### Information supplied
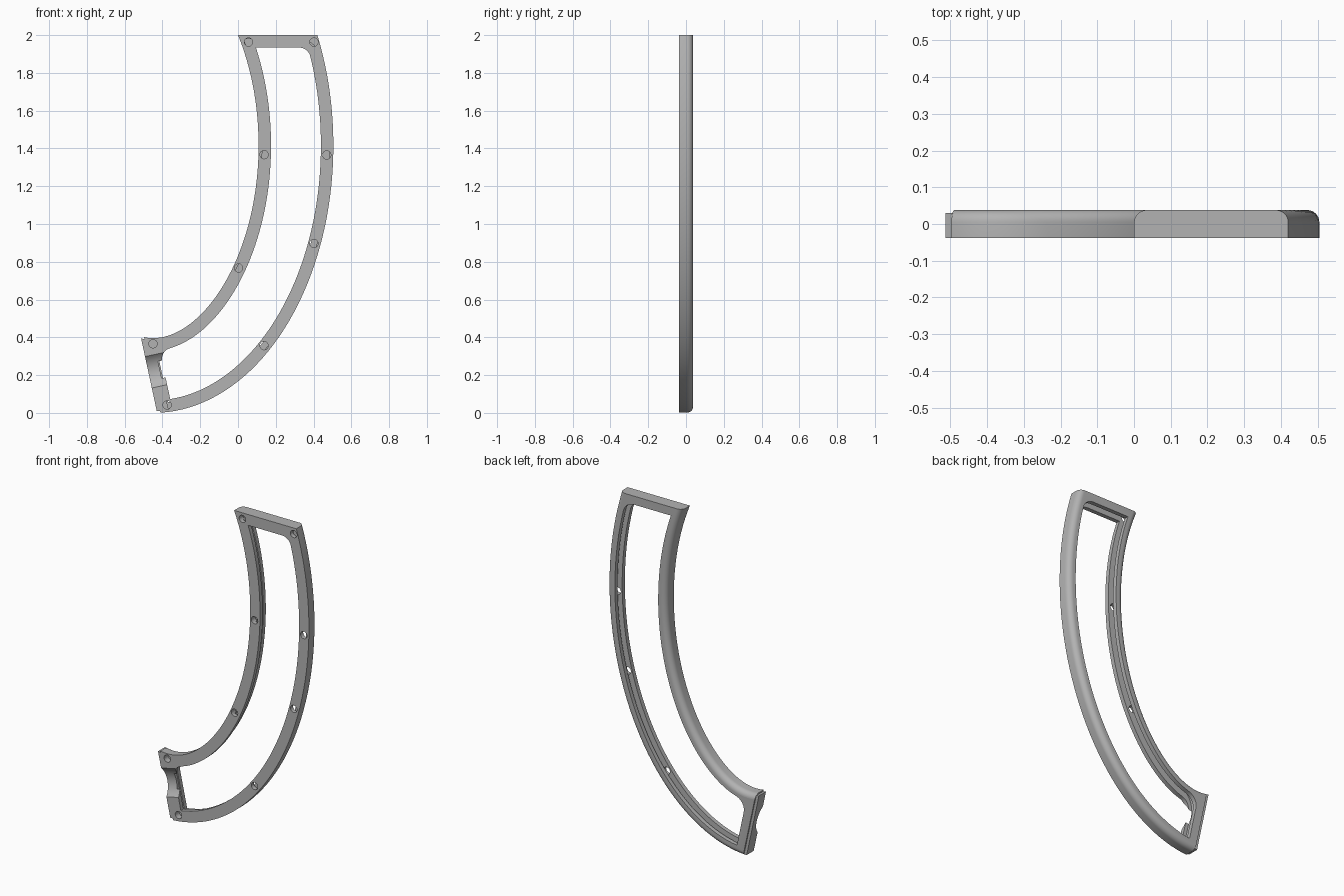
import bpy, bmesh
from math import sin, cos, pi, radians
from mathutils import Vector

if "Cube" in bpy.data.objects:
    bpy.data.objects.remove(bpy.data.objects["Cube"], do_unlink=True)

A, B = 0.954, 1.416                       # radii of the outer ellipse
CENTRE = Vector((-0.449, 1.416))
WIDTH = 0.396                             # across the whole frame
HALF = 0.038                              # half thickness
TONGUE = 0.017
UP = Vector((0, 1))
END_POINT = Vector((-0.508, 0.371))       # slanted lower end
END_NORMAL = Vector((0.9775, 0.211)).normalized()

grey = bpy.data.materials.new("plain grey")
grey.use_nodes = True
grey.diffuse_color = (0.45, 0.45, 0.45, 1)
grey.node_tree.nodes["Principled BSDF"].inputs["Base Color"].default_value = grey.diffuse_color


def normal(t):
    return Vector((cos(t) / A, sin(t) / B)).normalized()


def arc_point(t, d):
    """Point on the ellipse, moved inward by d."""
    return CENTRE + Vector((A * cos(t), B * sin(t))) - d * normal(t)


def top_depth(p):
    return 2.0 - p.y


def end_depth(p):
    return (p - END_POINT).dot(END_NORMAL)


def solve(depth, d, target, lo, hi):
    """Angle where the offset curve lies at a given depth from an end."""
    for _ in range(50):
        mid = (lo + hi) / 2
        if depth(arc_point(mid, d)) > target:
            lo = mid
        else:
            hi = mid
    return lo


def at_top(d, e):
    return solve(top_depth, d, e, radians(5), radians(60))


def at_end(d, e):
    return solve(end_depth, d, e, radians(-50), radians(-115))


def sweep(t0, t1, d, n=48):
    return [arc_point(t0 + (t1 - t0) * i / n, d) for i in range(n + 1)]


def fillet(centre, r, a, b, n=8):
    return [centre + r * a.lerp(b, i / n).normalized() for i in range(1, n + 1)]


def loop(d, top, end, r=0.0):
    """Closed outline; two opposite corners get radius r."""
    t_a, t_b = at_end(d, end), at_top(d + r, top + r)
    far = WIDTH - d
    t_c, t_d = at_top(far, top), at_end(far - r, end + r)
    pts = sweep(t_a, t_b, d)
    pts += fillet(arc_point(t_b, d + r), r, normal(t_b), UP)
    pts += sweep(t_c, t_d, far)
    pts += fillet(arc_point(t_d, far - r), r, -normal(t_d), -END_NORMAL)
    return pts


def finish(bm, name):
    bmesh.ops.remove_doubles(bm, verts=bm.verts, dist=1e-5)
    bmesh.ops.recalc_face_normals(bm, faces=bm.faces)
    mesh = bpy.data.meshes.new(name)
    bm.to_mesh(mesh)
    bm.free()
    ob = bpy.data.objects.new(name, mesh)
    bpy.context.collection.objects.link(ob)
    mesh.materials.append(grey)
    return ob


def loft(name, loops, ring):
    """Join outlines given as (points, y); ring closes it, otherwise cap it."""
    bm = bmesh.new()
    rows = [[bm.verts.new((p.x, y, p.y)) for p in pts] for pts, y in loops]
    pairs = list(zip(rows, rows[1:]))
    if ring:
        pairs.append((rows[-1], rows[0]))
    else:
        bm.faces.new(rows[0])
        bm.faces.new(rows[-1])
    for a, b in pairs:
        for i in range(len(a)):
            j = (i + 1) % len(a)
            bm.faces.new((a[i], a[j], b[j], b[i]))
    return finish(bm, name)


def cylinder(name, centre, axis, radius, length, sides):
    bm = bmesh.new()
    bmesh.ops.create_cone(bm, cap_ends=True, segments=sides, radius1=radius,
                          radius2=radius, depth=length)
    ob = finish(bm, name)
    ob.rotation_mode = 'QUATERNION'
    ob.rotation_quaternion = Vector(axis).to_track_quat('Z', 'Y')
    ob.location = centre
    ob.hide_render = True
    return ob


def opening(q, end=None):
    return loop(q, q, TONGUE + (q if end is None else end), 0.126 - q)


# Frame: rounded back edges, and a slot running around the opening
ROUND = 0.033
sections = [(loop(0, 0, TONGUE), -HALF)]
for i in range(9):
    a = pi / 2 * i / 8
    sections.append((loop(ROUND * (1 - cos(a)), 0, TONGUE),
                     HALF - ROUND + ROUND * sin(a)))
lip, slot, front = opening(0.052), opening(0.02, 0.045), opening(0.066)
sections += [(lip, HALF), (lip, 0.012), (slot, 0.012), (slot, -0.012),
             (front, -0.012), (front, -HALF)]
frame = loft("curved_frame", sections, True)

# Tongue on the lower end
inset = 0.01
corners = []
for d, e in ((inset, 0), (inset, TONGUE + 0.001),
             (WIDTH - inset, TONGUE + 0.001), (WIDTH - inset, 0)):
    corners.append(arc_point(at_end(d, e), d))
tongue = loft("end_tongue", [(corners, -HALF), (corners, 0.03)], False)

# Screw holes and the round notch across the lower end
holes = [(0.056, 1.963), (0.402, 1.963), (0.138, 1.367), (0.47, 1.365), (0.402, 0.897),
         (0.003, 0.767), (0.138, 0.356), (-0.45, 0.366), (-0.375, 0.042)]
hole_cutters = [cylinder("hole_cutter", (x, -0.03, z), (0, 1, 0), 0.022, 0.06, 24)
                for x, z in holes]
radius, depth = 0.121, 0.035
axis = Vector((END_NORMAL.x, 0, END_NORMAL.y))
notch = cylinder("notch_cutter", Vector((-0.474, -HALF - radius + depth, 0.215)) + axis * 0.04,
                 axis, radius, 0.2, 64)


def cut(ob, cutters):
    bpy.ops.object.select_all(action='DESELECT')
    bpy.context.view_layer.objects.active = ob
    ob.select_set(True)
    for c in cutters:
        mod = ob.modifiers.new("cut", 'BOOLEAN')
        mod.operation, mod.solver, mod.object = 'DIFFERENCE', 'EXACT', c
        bpy.ops.object.modifier_apply(modifier=mod.name)
    bpy.ops.object.shade_smooth_by_angle(angle=radians(30))


bpy.context.view_layer.update()
cut(frame, hole_cutters + [notch])
cut(tongue, [notch])
for c in hole_cutters + [notch]:
    bpy.data.objects.remove(c, do_unlink=True)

### What is being asked
Once you reach the line with "mid = (lo + hi) / 2" in the data above, copy it and every line after it exactly, up to and including the line with "pts += sweep(t_c, t_d, far)".

### Solved exercise
        mid = (lo + hi) / 2
        if depth(arc_point(mid, d)) > target:
            lo = mid
        else:
            hi = mid
    return lo


def at_top(d, e):
    return solve(top_depth, d, e, radians(5), radians(60))


def at_end(d, e):
    return solve(end_depth, d, e, radians(-50), radians(-115))


def sweep(t0, t1, d, n=48):
    return [arc_point(t0 + (t1 - t0) * i / n, d) for i in range(n + 1)]


def fillet(centre, r, a, b, n=8):
    return [centre + r * a.lerp(b, i / n).normalized() for i in range(1, n + 1)]


def loop(d, top, end, r=0.0):
    """Closed outline; two opposite corners get radius r."""
    t_a, t_b = at_end(d, end), at_top(d + r, top + r)
    far = WIDTH - d
    t_c, t_d = at_top(far, top), at_end(far - r, end + r)
    pts = sweep(t_a, t_b, d)
    pts += fillet(arc_point(t_b, d + r), r, normal(t_b), UP)
    pts += sweep(t_c, t_d, far)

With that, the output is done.